• [What is being asked] Each entry that follows should be retyped in full and exactly.
═══ Extracted data ═══
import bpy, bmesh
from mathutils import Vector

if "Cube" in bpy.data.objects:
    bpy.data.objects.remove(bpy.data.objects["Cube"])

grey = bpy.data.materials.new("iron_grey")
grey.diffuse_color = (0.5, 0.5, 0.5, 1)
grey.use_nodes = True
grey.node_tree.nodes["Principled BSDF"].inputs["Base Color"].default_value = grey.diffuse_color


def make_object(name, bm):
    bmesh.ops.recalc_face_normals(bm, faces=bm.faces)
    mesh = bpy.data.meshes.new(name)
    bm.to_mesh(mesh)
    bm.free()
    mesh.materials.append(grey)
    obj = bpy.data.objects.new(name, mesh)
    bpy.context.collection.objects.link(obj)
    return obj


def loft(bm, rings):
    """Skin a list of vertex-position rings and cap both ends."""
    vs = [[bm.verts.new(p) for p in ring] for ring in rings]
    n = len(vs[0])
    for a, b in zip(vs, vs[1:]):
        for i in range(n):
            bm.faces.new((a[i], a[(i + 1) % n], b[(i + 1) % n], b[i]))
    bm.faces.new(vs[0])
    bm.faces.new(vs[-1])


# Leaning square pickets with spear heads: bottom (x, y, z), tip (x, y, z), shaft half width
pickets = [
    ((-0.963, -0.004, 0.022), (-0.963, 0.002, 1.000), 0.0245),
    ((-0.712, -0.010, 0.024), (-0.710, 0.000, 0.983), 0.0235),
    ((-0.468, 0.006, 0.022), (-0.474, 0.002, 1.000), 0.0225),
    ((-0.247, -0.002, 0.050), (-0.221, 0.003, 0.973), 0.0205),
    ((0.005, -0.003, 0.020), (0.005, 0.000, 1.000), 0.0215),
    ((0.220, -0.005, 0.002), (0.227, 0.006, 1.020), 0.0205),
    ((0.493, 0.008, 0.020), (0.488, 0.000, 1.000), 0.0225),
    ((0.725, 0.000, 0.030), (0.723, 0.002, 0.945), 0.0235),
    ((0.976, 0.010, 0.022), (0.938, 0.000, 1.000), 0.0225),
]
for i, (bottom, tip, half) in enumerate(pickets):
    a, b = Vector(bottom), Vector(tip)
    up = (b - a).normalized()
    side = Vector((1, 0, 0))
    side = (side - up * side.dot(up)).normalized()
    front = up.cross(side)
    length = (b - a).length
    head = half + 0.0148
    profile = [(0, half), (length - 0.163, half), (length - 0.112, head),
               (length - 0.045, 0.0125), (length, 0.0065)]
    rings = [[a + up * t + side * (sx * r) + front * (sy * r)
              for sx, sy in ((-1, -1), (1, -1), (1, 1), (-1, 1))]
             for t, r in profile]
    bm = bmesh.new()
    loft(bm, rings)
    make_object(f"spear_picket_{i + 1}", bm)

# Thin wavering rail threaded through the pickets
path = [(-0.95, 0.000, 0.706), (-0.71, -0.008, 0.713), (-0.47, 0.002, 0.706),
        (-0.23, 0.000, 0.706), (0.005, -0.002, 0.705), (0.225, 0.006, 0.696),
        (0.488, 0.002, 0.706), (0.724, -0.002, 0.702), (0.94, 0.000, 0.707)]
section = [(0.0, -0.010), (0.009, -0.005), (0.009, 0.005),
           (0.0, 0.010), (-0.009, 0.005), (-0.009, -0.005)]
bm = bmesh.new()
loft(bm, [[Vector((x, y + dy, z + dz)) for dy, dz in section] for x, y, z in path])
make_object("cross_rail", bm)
═══
• [Output for this exercise]
import bpy, bmesh
from mathutils import Vector

if "Cube" in bpy.data.objects:
    bpy.data.objects.remove(bpy.data.objects["Cube"])

grey = bpy.data.materials.new("iron_grey")
grey.diffuse_color = (0.5, 0.5, 0.5, 1)
grey.use_nodes = True
grey.node_tree.nodes["Principled BSDF"].inputs["Base Color"].default_value = grey.diffuse_color


def make_object(name, bm):
    bmesh.ops.recalc_face_normals(bm, faces=bm.faces)
    mesh = bpy.data.meshes.new(name)
    bm.to_mesh(mesh)
    bm.free()
    mesh.materials.append(grey)
    obj = bpy.data.objects.new(name, mesh)
    bpy.context.collection.objects.link(obj)
    return obj


def loft(bm, rings):
    """Skin a list of vertex-position rings and cap both ends."""
    vs = [[bm.verts.new(p) for p in ring] for ring in rings]
    n = len(vs[0])
    for a, b in zip(vs, vs[1:]):
        for i in range(n):
            bm.faces.new((a[i], a[(i + 1) % n], b[(i + 1) % n], b[i]))
    bm.faces.new(vs[0])
    bm.faces.new(vs[-1])


# Leaning square pickets with spear heads: bottom (x, y, z), tip (x, y, z), shaft half width
pickets = [
    ((-0.963, -0.004, 0.022), (-0.963, 0.002, 1.000), 0.0245),
    ((-0.712, -0.010, 0.024), (-0.710, 0.000, 0.983), 0.0235),
    ((-0.468, 0.006, 0.022), (-0.474, 0.002, 1.000), 0.0225),
    ((-0.247, -0.002, 0.050), (-0.221, 0.003, 0.973), 0.0205),
    ((0.005, -0.003, 0.020), (0.005, 0.000, 1.000), 0.0215),
    ((0.220, -0.005, 0.002), (0.227, 0.006, 1.020), 0.0205),
    ((0.493, 0.008, 0.020), (0.488, 0.000, 1.000), 0.0225),
    ((0.725, 0.000, 0.030), (0.723, 0.002, 0.945), 0.0235),
    ((0.976, 0.010, 0.022), (0.938, 0.000, 1.000), 0.0225),
]
for i, (bottom, tip, half) in enumerate(pickets):
    a, b = Vector(bottom), Vector(tip)
    up = (b - a).normalized()
    side = Vector((1, 0, 0))
    side = (side - up * side.dot(up)).normalized()
    front = up.cross(side)
    length = (b - a).length
    head = half + 0.0148
    profile = [(0, half), (length - 0.163, half), (length - 0.112, head),
               (length - 0.045, 0.0125), (length, 0.0065)]
    rings = [[a + up * t + side * (sx * r) + front * (sy * r)
              for sx, sy in ((-1, -1), (1, -1), (1, 1), (-1, 1))]
             for t, r in profile]
    bm = bmesh.new()
    loft(bm, rings)
    make_object(f"spear_picket_{i + 1}", bm)

# Thin wavering rail threaded through the pickets
path = [(-0.95, 0.000, 0.706), (-0.71, -0.008, 0.713), (-0.47, 0.002, 0.706),
        (-0.23, 0.000, 0.706), (0.005, -0.002, 0.705), (0.225, 0.006, 0.696),
        (0.488, 0.002, 0.706), (0.724, -0.002, 0.702), (0.94, 0.000, 0.707)]
section = [(0.0, -0.010), (0.009, -0.005), (0.009, 0.005),
           (0.0, 0.010), (-0.009, 0.005), (-0.009, -0.005)]
bm = bmesh.new()
loft(bm, [[Vector((x, y + dy, z + dz)) for dy, dz in section] for x, y, z in path])
make_object("cross_rail", bm)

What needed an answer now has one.